Tuesday, November 25, 2008

[Latest Endogenous Liquidity Index: -63.9%; Latest Global Dollar Liquidity measure: +40.1%]

Interesting piece by John Muellbauer in today's Financial Times (*). Mr. Muellbauer's idea is to globalize the 1997-1998 unorthodox HKMA solution to the financial crisis. Back then, the Hong Kong Monetary Authority successfully intervened in asset markets, buying stocks from short-sellers in what turned out to be a very profitable trade. Now, says the author, the HKMA solution has to be global in scope: "Since no country is exempt, international co-ordination is needed and made easier because of the obvious common interest". Mr. Muellbauer is adamant about the nature of his plan: it is "reversible, self-financing and immediately applicable", as was the case in Hong Kong ten years back.

International co-ordination will avoid the policy being seen as a sign of weakness or panic at the individual country level, with costs to currencies and government bond markets. The incentive structure for central banks to join such concerted action is less likely to create free rider problems than is the case for fiscal policy.
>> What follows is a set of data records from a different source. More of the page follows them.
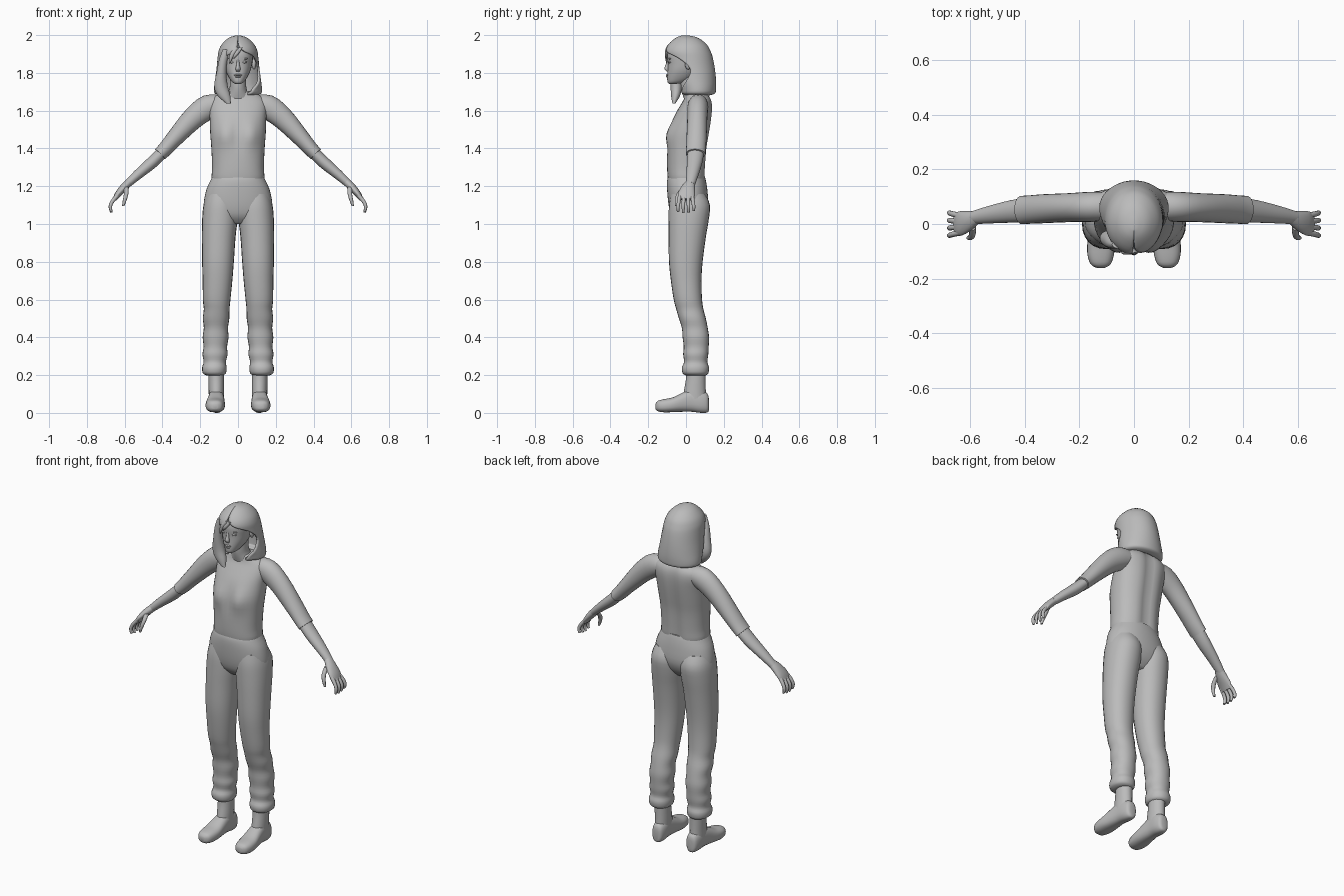
import bpy, bmesh, math
from mathutils import Vector

grey = bpy.data.materials.new("plain grey")
grey.diffuse_color = (0.5, 0.5, 0.5, 1)
X, Y, Z = Vector((1, 0, 0)), Vector((0, 1, 0)), Vector((0, 0, 1))


def smooth_rows(rows, steps):
    """Catmull-Rom interpolation between rows of numbers."""
    out = []
    for i in range(len(rows) - 1):
        p0, p1, p2 = rows[max(i - 1, 0)], rows[i], rows[i + 1]
        p3 = rows[min(i + 2, len(rows) - 1)]
        for s in range(steps):
            t = s / steps
            out.append([0.5 * (2 * b + (c - a) * t + (2 * a - 5 * b + 4 * c - d) * t * t
                               + (3 * b - a - 3 * c + d) * t ** 3)
                        for a, b, c, d in zip(p0, p1, p2, p3)])
    return out + [list(rows[-1])]


def finish(name, bm, mirror=False, angle=50):
    bmesh.ops.recalc_face_normals(bm, faces=bm.faces)
    me = bpy.data.meshes.new(name)
    bm.to_mesh(me)
    bm.free()
    me.materials.append(grey)
    ob = bpy.data.objects.new(name, me)
    bpy.context.collection.objects.link(ob)
    if mirror:
        ob.modifiers.new("mirror", 'MIRROR').use_clip = False
    bpy.ops.object.select_all(action='DESELECT')
    ob.select_set(True)
    bpy.context.view_layer.objects.active = ob
    bpy.ops.object.shade_smooth_by_angle(angle=math.radians(angle))
    return ob


def loft(name, rows, axes=None, n=24, p=2.0, steps=3, mirror=False, shape=None):
    """Rows are (x, y, z, half size u, half size v); axes None follows the path."""
    rows = smooth_rows(rows, steps)
    bm, rings = bmesh.new(), []
    for i, r in enumerate(rows):
        c = Vector(r[:3])
        if axes:
            u, v = axes
        else:
            t = Vector(rows[min(i + 1, len(rows) - 1)][:3]) - Vector(rows[max(i - 1, 0)][:3])
            u = t.cross(Y).normalized()
            v = u.cross(t).normalized()
        ring = []
        for k in range(n):
            a = 2 * math.pi * k / n
            ca, sa = math.cos(a), math.sin(a)
            q = c + u * r[3] * math.copysign(abs(ca) ** (2 / p), ca) \
                  + v * r[4] * math.copysign(abs(sa) ** (2 / p), sa)
            ring.append(bm.verts.new(shape(q) if shape else q))
        rings.append(ring)
    for a, b in zip(rings, rings[1:]):
        for k in range(n):
            bm.faces.new((a[k], a[(k + 1) % n], b[(k + 1) % n], b[k]))
    bm.faces.new(rings[0])
    bm.faces.new(rings[-1])
    return finish(name, bm, mirror)


def upright(name, edges, **kw):
    """Edges are (z, x min, x max, y front, y back)."""
    return loft(name, [((a + b) / 2, (c + d) / 2, z, (b - a) / 2, (d - c) / 2)
                       for z, a, b, c, d in edges], axes=(X, Y), **kw)


def sym(rows):
    return [(z, -w, w, f, b) for z, w, f, b in rows]


def ball(name, loc, size, mirror=False):
    bm = bmesh.new()
    bmesh.ops.create_uvsphere(bm, u_segments=16, v_segments=10, radius=1)
    for v in bm.verts:
        v.co = Vector([v.co[i] * size[i] + loc[i] for i in range(3)])
    finish(name, bm, mirror)


# Shirt body, with a soft chest
def chest(q):
    if q.y < 0:
        q.y -= 0.016 * math.exp(-((abs(q.x) - 0.07) / 0.04) ** 2 - ((q.z - 1.47) / 0.06) ** 2)
        q.y += 0.010 * math.exp(-(q.x / 0.03) ** 2 - ((q.z - 1.47) / 0.07) ** 2)
    elif q.y > 0.05:
        q.y -= 0.015 * math.exp(-(q.x / 0.03) ** 2)
    return q


upright("shirt", sym([(1.22, .135, -.092, .098), (1.25, .140, -.097, .102), (1.3, .137, -.1, .105),
                      (1.4, .141, -.1, .113), (1.48, .147, -.095, .126), (1.56, .150, -.068, .138),
                      (1.62, .155, -.035, .142), (1.66, .145, -.012, .135),
                      (1.69, .10, -.005, .115), (1.705, .055, -.005, .10)]),
        n=40, p=2.3, shape=chest)

# Trousers
upright("trouser_waist", sym([(1.255, .134, -.093, .098), (1.23, .146, -.1, .105),
                              (1.18, .168, -.1, .113), (1.1, .182, -.092, .117),
                              (1.04, .165, -.075, .095), (1.0, .08, -.04, .06)]), n=40, p=2.2)
upright("trouser_leg", [(1.16, .015, .165, -.08, .10), (1.1, .002, .183, -.09, .127),
                        (1.02, .003, .19, -.092, .120), (.93, .013, .191, -.092, .105),
                        (.8, .022, .19, -.09, .088), (.7, .03, .187, -.08, .082),
                        (.6, .04, .186, -.065, .085), (.55, .045, .181, -.052, .092),
                        (.5, .046, .186, -.038, .105), (.45, .053, .181, -.022, .115),
                        (.4, .05, .187, -.018, .122), (.35, .058, .182, -.012, .12),
                        (.31, .055, .188, -.015, .118), (.27, .064, .182, -.01, .113),
                        (.24, .06, .19, -.022, .122), (.21, .064, .186, -.018, .118),
                        (.198, .08, .165, 0, .105)], mirror=True, p=2.15)

# Boots
upright("boot_shaft", [(.23, .073, .157, .002, .105), (.18, .074, .156, .0, .104),
                       (.11, .074, .155, -.012, .105), (.05, .076, .154, -.02, .11)], mirror=True)
loft("boot_foot", [(.111, .121, .045, .014, .03), (.112, .113, .052, .03, .05),
                   (.113, .08, .06, .039, .06), (.115, .03, .066, .041, .06),
                   (.117, -.02, .056, .046, .05), (.12, -.07, .043, .051, .039),
                   (.122, -.115, .038, .048, .035), (.122, -.148, .036, .036, .028),
                   (.122, -.161, .034, .014, .014)], axes=(X, Z), p=2.5, mirror=True)

# Sleeves, forearms and hands
loft("sleeve", [(.08, .066, 1.635, .045, .05), (.155, .063, 1.62, .065, .055),
                (.235, .06, 1.562, .059, .053), (.33, .056, 1.46, .046, .053),
                (.38, .053, 1.403, .040, .052), (.412, .051, 1.37, .037, .052)], mirror=True)
loft("forearm", [(.38, .053, 1.40, .030, .045), (.45, .046, 1.33, .032, .041),
                 (.53, .034, 1.262, .026, .032), (.59, .023, 1.208, .02, .024)], mirror=True)
loft("palm", [(.575, .025, 1.222, .02, .024), (.605, .012, 1.192, .021, .036),
              (.635, .002, 1.158, .017, .045), (.653, 0, 1.13, .011, .041)], mirror=True)
for i in range(4):
    y, ext = .034 - .023 * i, (0, .008, .01, .004)[i]
    loft("finger", [(.638, y * .9, 1.152, .011, .011), (.666, y * 1.1, 1.118, .01, .01),
                    (.676, y * 1.2, 1.09, .009, .009), (.67, y * 1.2, 1.07 - ext, .006, .007)],
         n=10, mirror=True)
loft("thumb", [(.592, -.01, 1.195, .013, .014), (.592, -.038, 1.16, .012, .012),
               (.6, -.05, 1.125, .01, .01), (.608, -.051, 1.095, .006, .006)],
     axes=(X, Y), n=10, mirror=True)

# Neck and head
upright("neck", sym([(1.66, .075, -.01, .1), (1.70, .05, -.022, .085),
                     (1.74, .043, -.028, .07), (1.82, .045, -.03, .07)]))
upright("head", sym([(1.742, .014, -.088, -.05), (1.75, .03, -.097, -.01),
                     (1.775, .048, -.1, .04), (1.81, .065, -.098, .07), (1.85, .075, -.097, .095),
                     (1.9, .08, -.1, .105), (1.95, .066, -.08, .08), (1.975, .03, -.04, .04)]), p=2.2)
loft("nose", [(0, -.092, 1.872, .007, .006), (0, -.097, 1.845, .008, .010),
              (0, -.102, 1.822, .013, .013), (0, -.096, 1.808, .010, .006)], axes=(X, Y), n=12)
ball("upper_lip", (0, -.098, 1.789), (.021, .008, .005))
ball("lower_lip", (0, -.098, 1.780), (.017, .008, .005))
ball("eye", (.032, -.083, 1.857), (.015, .012, .007), True)
ball("brow", (.034, -.085, 1.875), (.02, .009, .004), True)
ball("ear", (.084, .012, 1.848), (.012, .018, .03), True)

# Hair shell: (z, half width, front, back, opening right, opening left)
hair = smooth_rows([(1.999, .008, -.02, .01, .02, .02), (1.985, .05, -.055, .065, .02, .02),
                    (1.95, .087, -.095, .11, .05, .05), (1.915, .103, -.112, .13, .35, .15),
                    (1.88, .108, -.105, .142, 1.05, .75), (1.82, .114, -.09, .153, 1.5, .95),
                    (1.76, .122, -.07, .159, 1.2, .9), (1.715, .127, -.045, .159, .7, .7),
                    (1.69, .122, -.035, .153, .55, .7), (1.68, .085, 0, .12, .55, .7)], 3)
bm, rings, n = bmesh.new(), [], 40
for z, w, f, b, o1, o2 in hair:
    rings.append([])
    for k in range(n + 1):
        t = o1 + (2 * math.pi - o1 - o2) * k / n
        rings[-1].append(bm.verts.new((w * math.sin(t), (f + b) / 2 - (b - f) / 2 * math.cos(t), z)))
for a, b in zip(rings, rings[1:]):
    for k in range(n):
        bm.faces.new((a[k], a[k + 1], b[k + 1], b[k]))
bm.faces.new(rings[0])
ob = finish("hair", bm, angle=60)
sol = ob.modifiers.new("thickness", 'SOLIDIFY')
sol.thickness, sol.offset = 0.012, -1

# Long front lock and fringe strands
loft("front_lock", [(-.06, -.075, 1.925, .02, .014), (-.078, -.07, 1.87, .022, .02),
                    (-.088, -.06, 1.80, .026, .028), (-.09, -.052, 1.73, .036, .03),
                    (-.075, -.055, 1.68, .034, .024), (-.05, -.064, 1.638, .012, .008)], axes=(X, Y))
for x, z in ((-.045, 1.85), (-.025, 1.875)):
    loft("fringe_strand", [(x + .04, -.098, 1.935, .012, .008), (x + .015, -.105, 1.90, .013, .008),
                           (x, -.102, z, .003, .003)], axes=(X, Y), n=10)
Any central bank considering such action has an incentive not to delay since the potential profitability is likely to be lower for late participants, given that asset prices will generally be bid up in the process.

(*) John Muellbauer: "The world’s central banks must buy assets", Financial Times.